Required action: Show all lines from the records below in which the string "context" is present.

◇ ◇ ◇ ◇ ◇ ◇ ◇

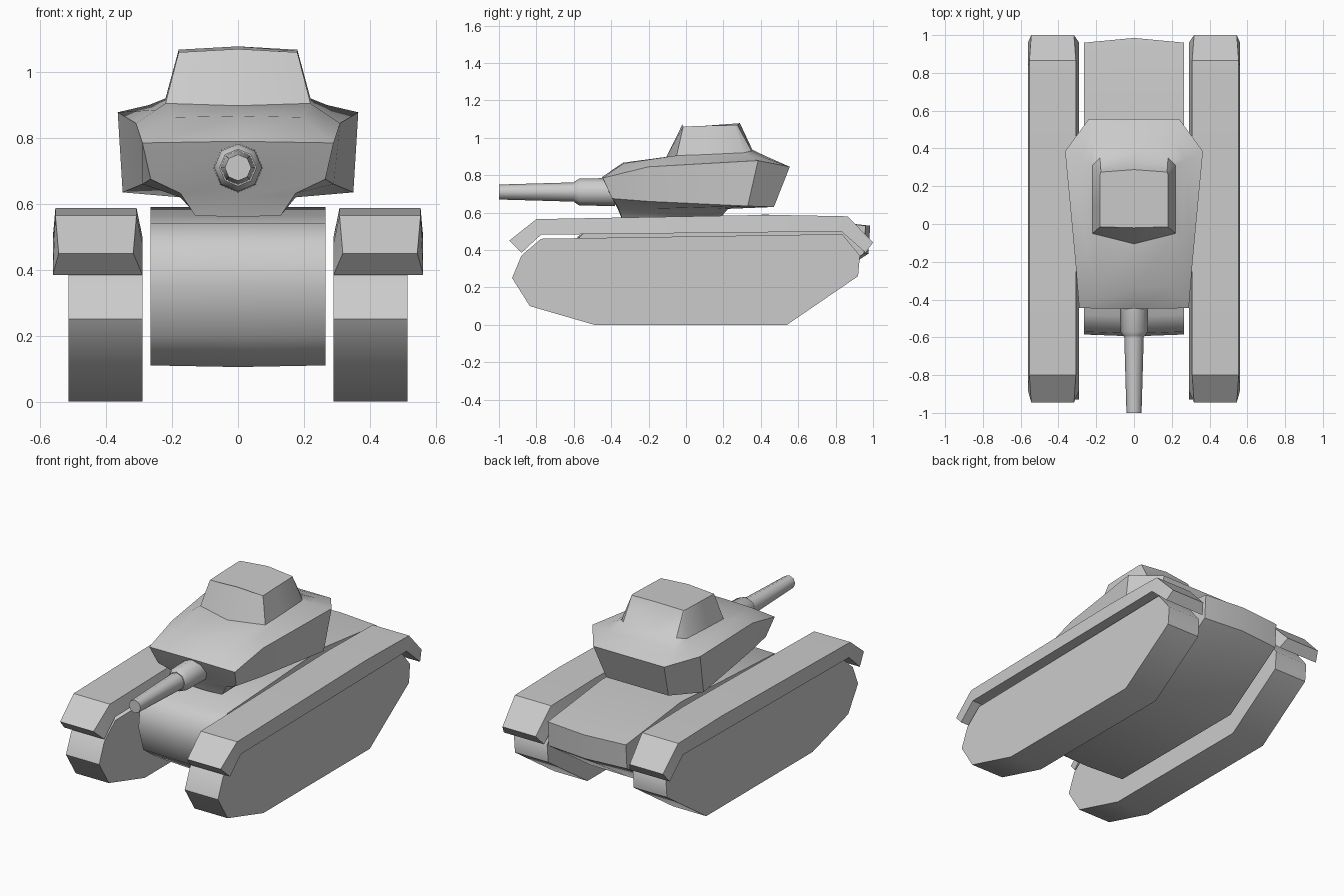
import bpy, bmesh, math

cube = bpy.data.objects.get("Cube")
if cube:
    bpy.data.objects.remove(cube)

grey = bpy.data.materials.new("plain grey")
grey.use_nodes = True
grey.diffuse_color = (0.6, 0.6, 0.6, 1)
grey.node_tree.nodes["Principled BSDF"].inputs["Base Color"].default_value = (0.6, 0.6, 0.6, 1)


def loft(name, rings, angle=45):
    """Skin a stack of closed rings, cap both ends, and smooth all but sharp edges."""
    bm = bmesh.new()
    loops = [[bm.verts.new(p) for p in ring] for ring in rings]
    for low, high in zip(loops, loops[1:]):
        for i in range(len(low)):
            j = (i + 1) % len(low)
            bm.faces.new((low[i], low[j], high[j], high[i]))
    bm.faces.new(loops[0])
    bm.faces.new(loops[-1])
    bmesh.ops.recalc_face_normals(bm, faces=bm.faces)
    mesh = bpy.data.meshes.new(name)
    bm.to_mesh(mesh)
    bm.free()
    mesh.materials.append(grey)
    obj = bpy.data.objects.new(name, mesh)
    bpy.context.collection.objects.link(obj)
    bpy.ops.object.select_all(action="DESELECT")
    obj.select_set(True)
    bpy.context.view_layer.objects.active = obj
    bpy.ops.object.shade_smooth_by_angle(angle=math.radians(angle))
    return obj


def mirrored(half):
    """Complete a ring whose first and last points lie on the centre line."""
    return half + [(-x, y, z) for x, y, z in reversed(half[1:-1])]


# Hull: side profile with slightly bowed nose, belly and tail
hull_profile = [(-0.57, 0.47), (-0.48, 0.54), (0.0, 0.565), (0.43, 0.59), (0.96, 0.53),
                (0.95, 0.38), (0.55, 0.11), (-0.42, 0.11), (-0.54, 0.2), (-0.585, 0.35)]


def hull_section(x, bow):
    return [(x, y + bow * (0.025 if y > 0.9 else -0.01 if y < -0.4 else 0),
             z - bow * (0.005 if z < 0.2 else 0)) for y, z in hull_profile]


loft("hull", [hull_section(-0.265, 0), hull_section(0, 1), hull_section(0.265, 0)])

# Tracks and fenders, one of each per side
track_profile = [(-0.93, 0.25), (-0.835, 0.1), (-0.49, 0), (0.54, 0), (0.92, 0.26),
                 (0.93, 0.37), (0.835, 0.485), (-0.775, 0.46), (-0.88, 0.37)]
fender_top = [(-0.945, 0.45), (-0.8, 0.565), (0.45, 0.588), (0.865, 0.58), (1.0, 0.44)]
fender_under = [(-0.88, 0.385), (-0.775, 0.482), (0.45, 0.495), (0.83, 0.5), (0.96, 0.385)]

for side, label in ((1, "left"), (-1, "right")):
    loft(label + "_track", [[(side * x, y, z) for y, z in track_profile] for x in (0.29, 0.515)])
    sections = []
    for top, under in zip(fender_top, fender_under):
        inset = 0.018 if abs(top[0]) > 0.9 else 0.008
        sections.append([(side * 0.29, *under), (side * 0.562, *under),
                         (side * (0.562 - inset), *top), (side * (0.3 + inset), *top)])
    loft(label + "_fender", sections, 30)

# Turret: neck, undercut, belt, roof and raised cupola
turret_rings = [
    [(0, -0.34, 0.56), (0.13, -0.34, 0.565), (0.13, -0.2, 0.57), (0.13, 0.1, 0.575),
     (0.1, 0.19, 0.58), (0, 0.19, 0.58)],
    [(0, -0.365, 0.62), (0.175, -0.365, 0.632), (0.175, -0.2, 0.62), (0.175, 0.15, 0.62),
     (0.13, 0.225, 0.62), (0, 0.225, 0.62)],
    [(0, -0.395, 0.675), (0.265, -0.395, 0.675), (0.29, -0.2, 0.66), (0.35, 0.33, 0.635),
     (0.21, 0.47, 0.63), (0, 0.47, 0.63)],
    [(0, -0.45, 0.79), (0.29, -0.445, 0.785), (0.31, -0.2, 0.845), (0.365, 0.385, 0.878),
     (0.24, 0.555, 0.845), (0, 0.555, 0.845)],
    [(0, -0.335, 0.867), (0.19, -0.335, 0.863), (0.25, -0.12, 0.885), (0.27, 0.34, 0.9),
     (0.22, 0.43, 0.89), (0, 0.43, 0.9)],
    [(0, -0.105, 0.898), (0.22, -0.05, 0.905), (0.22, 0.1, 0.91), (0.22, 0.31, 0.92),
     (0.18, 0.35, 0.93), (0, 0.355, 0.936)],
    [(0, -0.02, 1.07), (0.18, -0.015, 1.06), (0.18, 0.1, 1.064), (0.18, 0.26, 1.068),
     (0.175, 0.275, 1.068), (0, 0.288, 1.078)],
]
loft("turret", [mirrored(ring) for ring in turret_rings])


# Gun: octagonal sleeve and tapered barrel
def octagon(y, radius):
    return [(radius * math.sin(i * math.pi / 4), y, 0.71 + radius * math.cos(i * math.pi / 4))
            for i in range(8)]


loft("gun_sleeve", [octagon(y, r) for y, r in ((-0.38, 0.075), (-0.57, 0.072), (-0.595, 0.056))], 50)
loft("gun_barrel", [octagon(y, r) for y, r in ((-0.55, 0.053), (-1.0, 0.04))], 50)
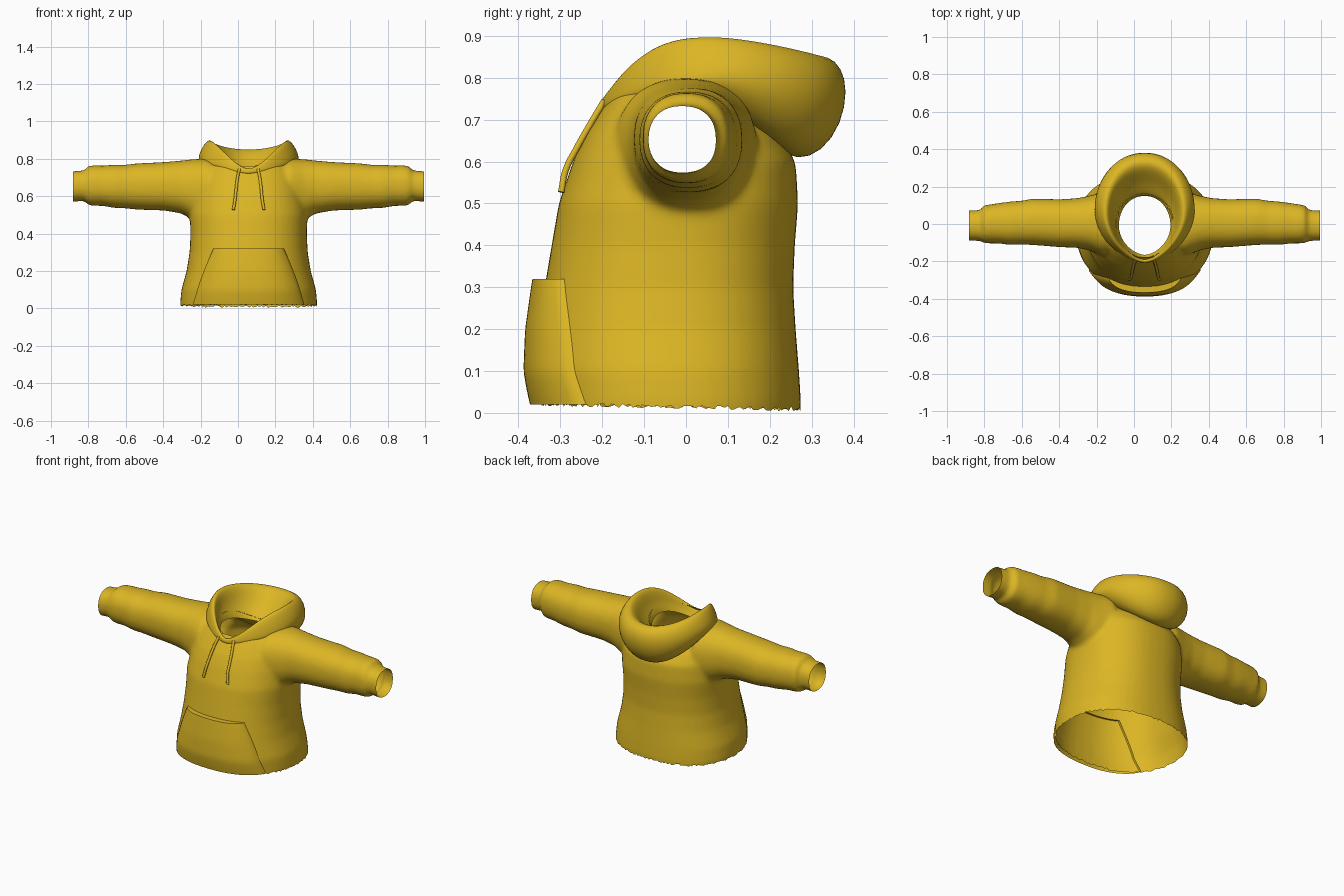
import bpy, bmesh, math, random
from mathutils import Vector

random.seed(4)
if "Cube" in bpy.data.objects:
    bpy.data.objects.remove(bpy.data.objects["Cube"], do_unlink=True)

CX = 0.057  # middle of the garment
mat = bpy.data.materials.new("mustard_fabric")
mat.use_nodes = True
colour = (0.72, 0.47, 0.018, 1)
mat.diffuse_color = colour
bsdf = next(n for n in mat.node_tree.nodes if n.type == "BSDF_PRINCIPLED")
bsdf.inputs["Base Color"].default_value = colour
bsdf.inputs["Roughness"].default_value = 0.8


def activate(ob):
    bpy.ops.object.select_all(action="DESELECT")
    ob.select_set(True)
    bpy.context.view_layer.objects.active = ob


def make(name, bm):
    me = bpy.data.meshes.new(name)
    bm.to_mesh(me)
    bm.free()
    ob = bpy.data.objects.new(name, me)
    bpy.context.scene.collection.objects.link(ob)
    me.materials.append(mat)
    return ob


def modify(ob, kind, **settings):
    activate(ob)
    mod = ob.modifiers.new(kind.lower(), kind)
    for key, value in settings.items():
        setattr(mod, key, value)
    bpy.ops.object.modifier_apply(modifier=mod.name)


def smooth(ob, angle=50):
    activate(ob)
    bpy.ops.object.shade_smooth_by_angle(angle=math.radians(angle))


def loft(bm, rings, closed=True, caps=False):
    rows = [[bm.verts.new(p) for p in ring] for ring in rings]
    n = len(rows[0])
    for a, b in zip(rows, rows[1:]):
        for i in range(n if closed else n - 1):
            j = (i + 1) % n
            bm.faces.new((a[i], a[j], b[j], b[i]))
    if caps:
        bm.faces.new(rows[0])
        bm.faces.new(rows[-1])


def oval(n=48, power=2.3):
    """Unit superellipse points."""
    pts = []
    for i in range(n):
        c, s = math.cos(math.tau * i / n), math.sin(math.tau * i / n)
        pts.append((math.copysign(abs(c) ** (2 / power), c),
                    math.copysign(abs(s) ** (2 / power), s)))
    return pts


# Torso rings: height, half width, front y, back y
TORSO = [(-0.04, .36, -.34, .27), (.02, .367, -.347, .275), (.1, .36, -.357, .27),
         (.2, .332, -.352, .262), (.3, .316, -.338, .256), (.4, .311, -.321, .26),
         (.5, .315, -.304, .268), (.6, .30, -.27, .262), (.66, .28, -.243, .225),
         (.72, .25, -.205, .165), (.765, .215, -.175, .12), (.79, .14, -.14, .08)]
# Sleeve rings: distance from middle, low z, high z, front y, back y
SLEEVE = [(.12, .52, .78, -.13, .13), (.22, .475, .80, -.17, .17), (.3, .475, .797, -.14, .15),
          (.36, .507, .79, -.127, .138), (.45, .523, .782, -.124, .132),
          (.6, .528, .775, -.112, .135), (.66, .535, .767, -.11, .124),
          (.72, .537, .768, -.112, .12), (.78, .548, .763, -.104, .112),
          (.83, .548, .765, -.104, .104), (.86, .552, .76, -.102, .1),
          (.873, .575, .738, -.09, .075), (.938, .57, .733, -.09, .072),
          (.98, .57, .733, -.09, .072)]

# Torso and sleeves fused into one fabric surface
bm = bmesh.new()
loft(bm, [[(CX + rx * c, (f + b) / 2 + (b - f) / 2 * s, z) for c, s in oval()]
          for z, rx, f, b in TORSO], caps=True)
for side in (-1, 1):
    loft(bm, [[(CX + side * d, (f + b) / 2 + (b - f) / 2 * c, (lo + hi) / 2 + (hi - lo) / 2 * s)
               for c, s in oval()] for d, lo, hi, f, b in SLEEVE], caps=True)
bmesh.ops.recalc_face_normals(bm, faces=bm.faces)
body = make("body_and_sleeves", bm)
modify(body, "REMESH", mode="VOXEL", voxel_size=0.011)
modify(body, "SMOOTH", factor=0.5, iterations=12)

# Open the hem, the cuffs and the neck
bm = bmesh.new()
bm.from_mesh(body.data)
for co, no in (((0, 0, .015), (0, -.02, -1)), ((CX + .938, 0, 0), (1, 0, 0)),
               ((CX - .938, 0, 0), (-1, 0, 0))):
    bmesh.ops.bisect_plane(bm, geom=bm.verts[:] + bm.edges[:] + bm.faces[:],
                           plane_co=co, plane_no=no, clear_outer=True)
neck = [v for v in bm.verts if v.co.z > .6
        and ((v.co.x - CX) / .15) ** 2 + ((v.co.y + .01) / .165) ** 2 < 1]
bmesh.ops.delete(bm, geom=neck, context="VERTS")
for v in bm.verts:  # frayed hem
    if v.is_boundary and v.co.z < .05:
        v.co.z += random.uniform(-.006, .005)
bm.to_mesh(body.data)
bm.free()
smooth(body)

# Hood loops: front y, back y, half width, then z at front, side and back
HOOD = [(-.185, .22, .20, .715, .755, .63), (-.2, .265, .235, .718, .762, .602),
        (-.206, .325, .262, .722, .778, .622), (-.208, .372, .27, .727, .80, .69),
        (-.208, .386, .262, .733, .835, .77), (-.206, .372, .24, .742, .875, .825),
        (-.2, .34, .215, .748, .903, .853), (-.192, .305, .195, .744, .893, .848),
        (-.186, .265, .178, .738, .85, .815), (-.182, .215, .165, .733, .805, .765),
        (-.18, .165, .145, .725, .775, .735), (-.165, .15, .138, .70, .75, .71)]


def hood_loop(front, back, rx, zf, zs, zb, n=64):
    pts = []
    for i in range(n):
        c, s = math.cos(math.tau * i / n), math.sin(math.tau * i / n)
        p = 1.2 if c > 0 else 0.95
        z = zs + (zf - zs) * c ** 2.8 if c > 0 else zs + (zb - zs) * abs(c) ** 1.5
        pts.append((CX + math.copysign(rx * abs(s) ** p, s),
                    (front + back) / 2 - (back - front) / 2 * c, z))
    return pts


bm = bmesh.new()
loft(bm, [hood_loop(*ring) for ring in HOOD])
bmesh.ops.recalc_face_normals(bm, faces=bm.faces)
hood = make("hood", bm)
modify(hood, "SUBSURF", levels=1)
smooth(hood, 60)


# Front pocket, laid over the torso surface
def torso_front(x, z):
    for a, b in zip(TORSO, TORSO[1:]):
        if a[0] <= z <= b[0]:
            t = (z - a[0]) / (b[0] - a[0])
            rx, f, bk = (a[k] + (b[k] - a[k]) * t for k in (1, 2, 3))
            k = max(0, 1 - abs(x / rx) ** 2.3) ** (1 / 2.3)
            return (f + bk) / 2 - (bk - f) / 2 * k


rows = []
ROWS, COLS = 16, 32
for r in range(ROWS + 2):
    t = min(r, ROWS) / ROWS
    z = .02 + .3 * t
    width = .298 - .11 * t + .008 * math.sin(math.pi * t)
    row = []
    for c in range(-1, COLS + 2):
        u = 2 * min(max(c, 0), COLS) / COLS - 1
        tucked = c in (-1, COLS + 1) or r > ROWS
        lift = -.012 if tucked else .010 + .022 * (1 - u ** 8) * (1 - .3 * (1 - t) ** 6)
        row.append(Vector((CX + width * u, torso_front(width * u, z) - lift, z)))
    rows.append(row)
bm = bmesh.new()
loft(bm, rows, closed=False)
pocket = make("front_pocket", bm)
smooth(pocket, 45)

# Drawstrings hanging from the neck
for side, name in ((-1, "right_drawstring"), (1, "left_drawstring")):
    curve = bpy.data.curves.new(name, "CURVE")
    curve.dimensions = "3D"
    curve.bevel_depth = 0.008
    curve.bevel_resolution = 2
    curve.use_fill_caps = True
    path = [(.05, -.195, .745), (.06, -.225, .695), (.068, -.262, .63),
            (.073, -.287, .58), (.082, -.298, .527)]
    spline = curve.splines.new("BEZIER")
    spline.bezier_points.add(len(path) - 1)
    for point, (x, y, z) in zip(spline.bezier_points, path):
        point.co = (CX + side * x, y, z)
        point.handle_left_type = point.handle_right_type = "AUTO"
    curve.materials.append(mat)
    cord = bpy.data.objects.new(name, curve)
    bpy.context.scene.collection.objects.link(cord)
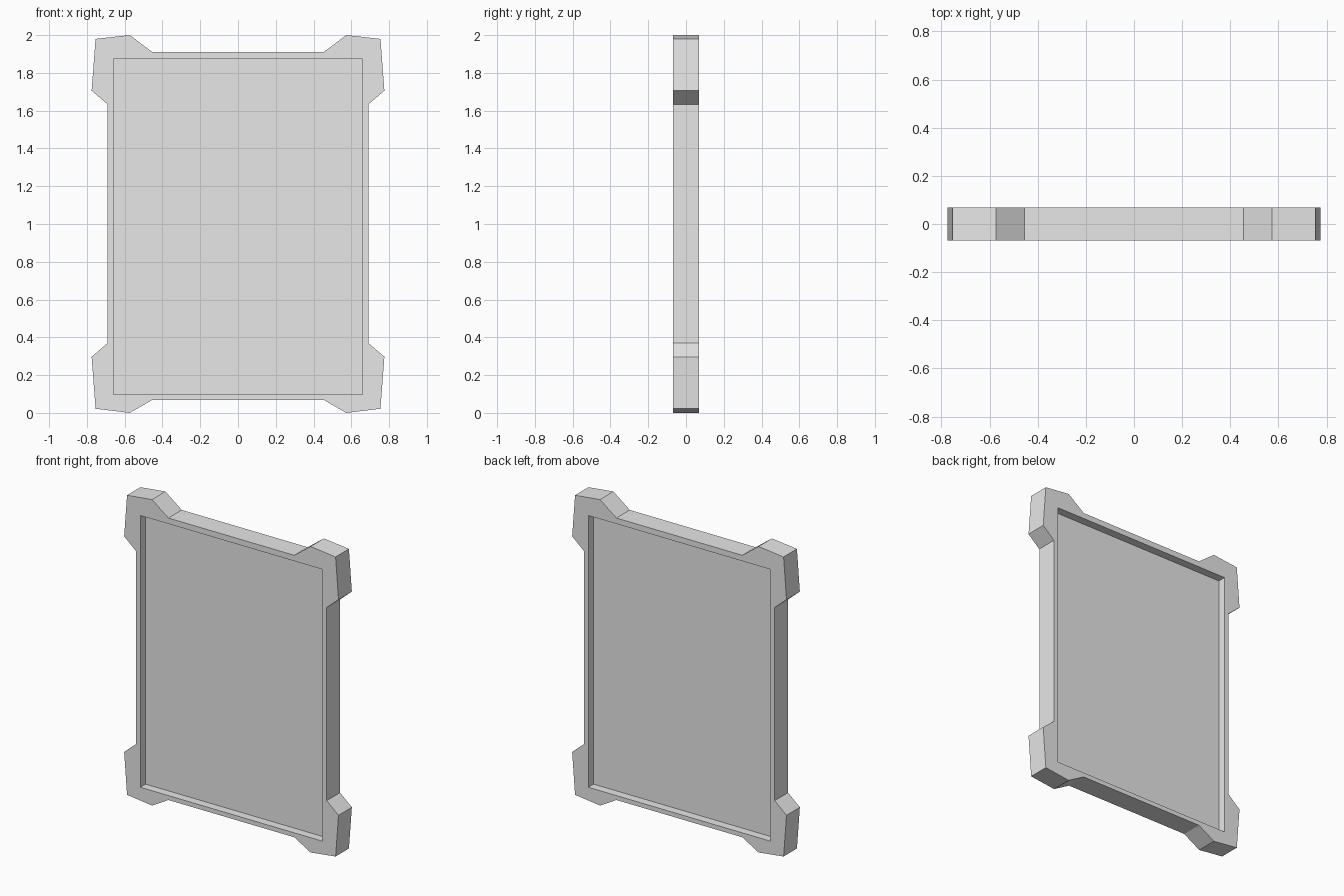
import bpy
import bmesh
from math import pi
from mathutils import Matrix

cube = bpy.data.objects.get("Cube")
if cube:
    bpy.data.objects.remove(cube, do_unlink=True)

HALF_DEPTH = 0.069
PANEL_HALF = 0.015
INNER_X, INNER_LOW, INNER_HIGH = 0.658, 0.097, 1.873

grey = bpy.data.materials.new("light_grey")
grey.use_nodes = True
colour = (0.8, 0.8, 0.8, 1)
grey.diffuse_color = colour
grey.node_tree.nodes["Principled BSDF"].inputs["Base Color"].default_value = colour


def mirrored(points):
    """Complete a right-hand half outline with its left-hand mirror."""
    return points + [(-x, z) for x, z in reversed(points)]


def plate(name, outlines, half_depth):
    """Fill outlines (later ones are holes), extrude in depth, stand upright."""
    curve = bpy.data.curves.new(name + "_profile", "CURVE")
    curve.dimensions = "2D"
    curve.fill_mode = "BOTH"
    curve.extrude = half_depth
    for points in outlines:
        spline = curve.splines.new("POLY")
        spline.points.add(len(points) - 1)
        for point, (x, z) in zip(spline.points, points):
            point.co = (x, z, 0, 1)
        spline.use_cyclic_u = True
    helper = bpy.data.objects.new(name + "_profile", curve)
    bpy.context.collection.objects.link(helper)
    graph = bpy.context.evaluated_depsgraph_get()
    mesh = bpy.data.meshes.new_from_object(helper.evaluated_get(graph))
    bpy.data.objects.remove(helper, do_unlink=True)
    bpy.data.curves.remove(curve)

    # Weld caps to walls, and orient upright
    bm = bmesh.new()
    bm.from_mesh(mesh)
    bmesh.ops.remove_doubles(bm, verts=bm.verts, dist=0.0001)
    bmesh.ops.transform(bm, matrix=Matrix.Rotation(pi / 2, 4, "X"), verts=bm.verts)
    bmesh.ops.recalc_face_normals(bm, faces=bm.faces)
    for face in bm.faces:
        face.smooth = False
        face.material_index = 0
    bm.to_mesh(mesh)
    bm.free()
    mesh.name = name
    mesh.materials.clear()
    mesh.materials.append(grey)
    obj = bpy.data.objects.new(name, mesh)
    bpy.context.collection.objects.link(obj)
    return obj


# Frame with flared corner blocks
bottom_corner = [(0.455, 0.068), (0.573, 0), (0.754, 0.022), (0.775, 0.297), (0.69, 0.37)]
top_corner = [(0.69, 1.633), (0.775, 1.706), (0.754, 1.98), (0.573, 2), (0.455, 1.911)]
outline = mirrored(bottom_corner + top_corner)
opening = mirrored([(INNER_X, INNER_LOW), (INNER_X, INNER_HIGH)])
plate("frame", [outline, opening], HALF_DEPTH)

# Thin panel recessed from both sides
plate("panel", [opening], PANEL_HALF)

◇ ◇ ◇ ◇ ◇ ◇ ◇

Finished exercise:
    bpy.context.collection.objects.link(obj)
    bpy.context.view_layer.objects.active = obj
    bpy.context.view_layer.objects.active = ob
    bpy.context.scene.collection.objects.link(ob)
bmesh.ops.delete(bm, geom=neck, context="VERTS")
    bpy.context.scene.collection.objects.link(cord)
    bpy.context.collection.objects.link(helper)
    graph = bpy.context.evaluated_depsgraph_get()
    bpy.context.collection.objects.link(obj)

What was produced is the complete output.